ASSIGNED TASK:
Please reproduce all of the data below exactly, leaving each picture out.

Collected data
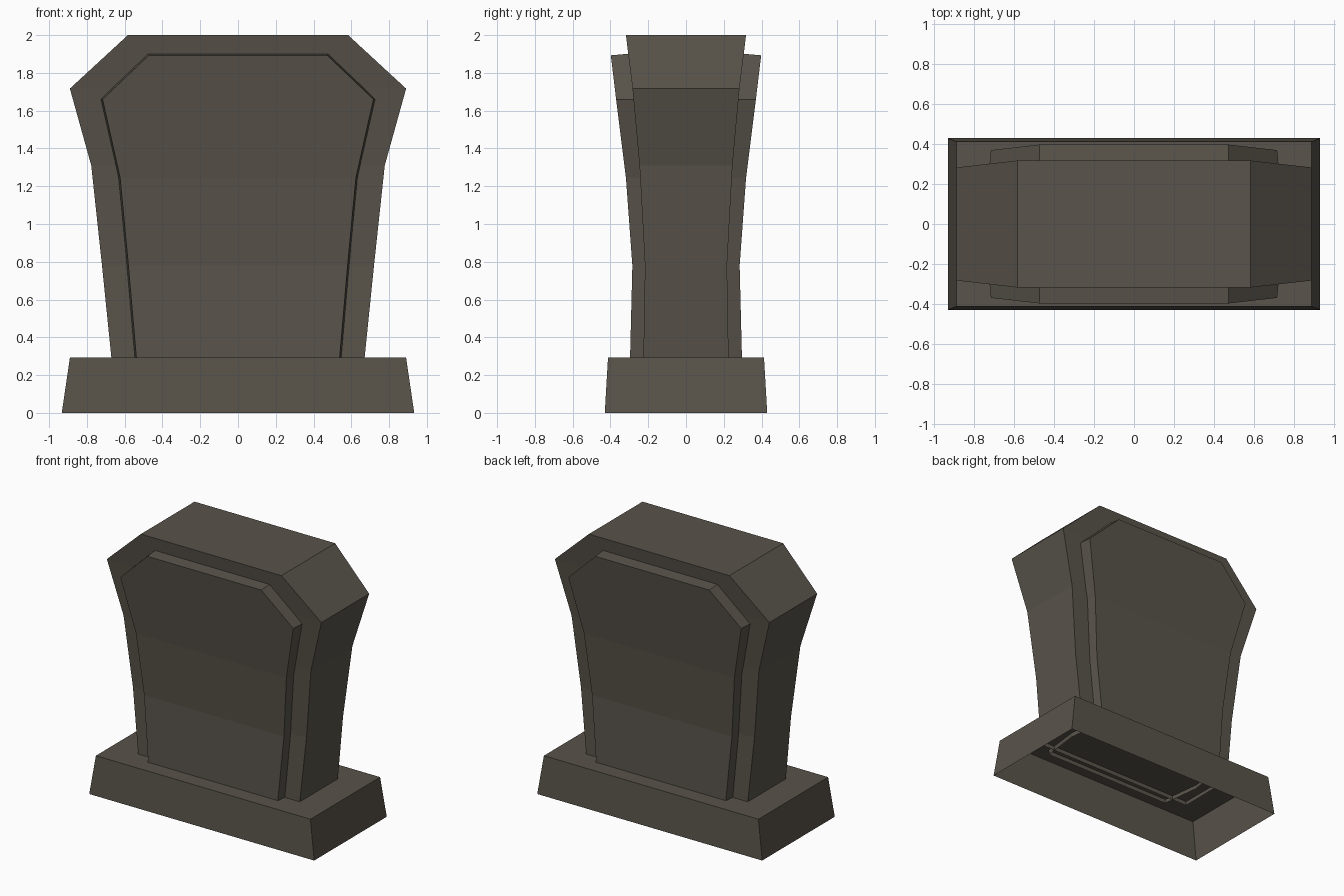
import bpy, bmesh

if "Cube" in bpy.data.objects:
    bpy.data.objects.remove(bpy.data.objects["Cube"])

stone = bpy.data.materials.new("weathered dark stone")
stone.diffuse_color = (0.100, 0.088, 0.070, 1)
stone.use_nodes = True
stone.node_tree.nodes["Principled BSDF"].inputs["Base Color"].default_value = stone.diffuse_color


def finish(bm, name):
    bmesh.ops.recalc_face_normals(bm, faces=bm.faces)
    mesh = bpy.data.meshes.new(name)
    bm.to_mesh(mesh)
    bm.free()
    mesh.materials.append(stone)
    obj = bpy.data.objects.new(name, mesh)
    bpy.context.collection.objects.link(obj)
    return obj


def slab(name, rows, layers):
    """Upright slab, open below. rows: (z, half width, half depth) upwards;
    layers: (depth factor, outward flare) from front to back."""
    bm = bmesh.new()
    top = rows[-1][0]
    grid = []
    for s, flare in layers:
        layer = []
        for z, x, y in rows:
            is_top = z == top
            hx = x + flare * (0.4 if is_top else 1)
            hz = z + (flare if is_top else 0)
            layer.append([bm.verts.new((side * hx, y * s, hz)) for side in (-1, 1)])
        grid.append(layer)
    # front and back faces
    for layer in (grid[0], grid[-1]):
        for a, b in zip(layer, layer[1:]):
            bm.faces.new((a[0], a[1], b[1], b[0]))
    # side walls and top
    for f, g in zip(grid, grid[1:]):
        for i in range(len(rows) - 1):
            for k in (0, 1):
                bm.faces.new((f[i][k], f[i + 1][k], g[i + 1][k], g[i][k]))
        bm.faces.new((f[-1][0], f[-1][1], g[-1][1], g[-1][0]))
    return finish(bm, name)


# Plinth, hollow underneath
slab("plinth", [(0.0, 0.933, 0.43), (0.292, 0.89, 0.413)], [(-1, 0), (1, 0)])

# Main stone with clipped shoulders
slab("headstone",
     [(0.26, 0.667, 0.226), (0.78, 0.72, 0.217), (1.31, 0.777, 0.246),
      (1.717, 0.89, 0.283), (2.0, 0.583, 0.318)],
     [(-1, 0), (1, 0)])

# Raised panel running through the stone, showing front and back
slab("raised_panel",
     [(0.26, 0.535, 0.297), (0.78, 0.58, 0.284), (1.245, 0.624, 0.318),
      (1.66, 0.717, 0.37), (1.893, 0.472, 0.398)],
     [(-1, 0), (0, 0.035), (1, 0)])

SOLUTION TO THIS EXERCISE:
import bpy, bmesh

if "Cube" in bpy.data.objects:
    bpy.data.objects.remove(bpy.data.objects["Cube"])

stone = bpy.data.materials.new("weathered dark stone")
stone.diffuse_color = (0.100, 0.088, 0.070, 1)
stone.use_nodes = True
stone.node_tree.nodes["Principled BSDF"].inputs["Base Color"].default_value = stone.diffuse_color


def finish(bm, name):
    bmesh.ops.recalc_face_normals(bm, faces=bm.faces)
    mesh = bpy.data.meshes.new(name)
    bm.to_mesh(mesh)
    bm.free()
    mesh.materials.append(stone)
    obj = bpy.data.objects.new(name, mesh)
    bpy.context.collection.objects.link(obj)
    return obj


def slab(name, rows, layers):
    """Upright slab, open below. rows: (z, half width, half depth) upwards;
    layers: (depth factor, outward flare) from front to back."""
    bm = bmesh.new()
    top = rows[-1][0]
    grid = []
    for s, flare in layers:
        layer = []
        for z, x, y in rows:
            is_top = z == top
            hx = x + flare * (0.4 if is_top else 1)
            hz = z + (flare if is_top else 0)
            layer.append([bm.verts.new((side * hx, y * s, hz)) for side in (-1, 1)])
        grid.append(layer)
    # front and back faces
    for layer in (grid[0], grid[-1]):
        for a, b in zip(layer, layer[1:]):
            bm.faces.new((a[0], a[1], b[1], b[0]))
    # side walls and top
    for f, g in zip(grid, grid[1:]):
        for i in range(len(rows) - 1):
            for k in (0, 1):
                bm.faces.new((f[i][k], f[i + 1][k], g[i + 1][k], g[i][k]))
        bm.faces.new((f[-1][0], f[-1][1], g[-1][1], g[-1][0]))
    return finish(bm, name)


# Plinth, hollow underneath
slab("plinth", [(0.0, 0.933, 0.43), (0.292, 0.89, 0.413)], [(-1, 0), (1, 0)])

# Main stone with clipped shoulders
slab("headstone",
     [(0.26, 0.667, 0.226), (0.78, 0.72, 0.217), (1.31, 0.777, 0.246),
      (1.717, 0.89, 0.283), (2.0, 0.583, 0.318)],
     [(-1, 0), (1, 0)])

# Raised panel running through the stone, showing front and back
slab("raised_panel",
     [(0.26, 0.535, 0.297), (0.78, 0.58, 0.284), (1.245, 0.624, 0.318),
      (1.66, 0.717, 0.37), (1.893, 0.472, 0.398)],
     [(-1, 0), (0, 0.035), (1, 0)])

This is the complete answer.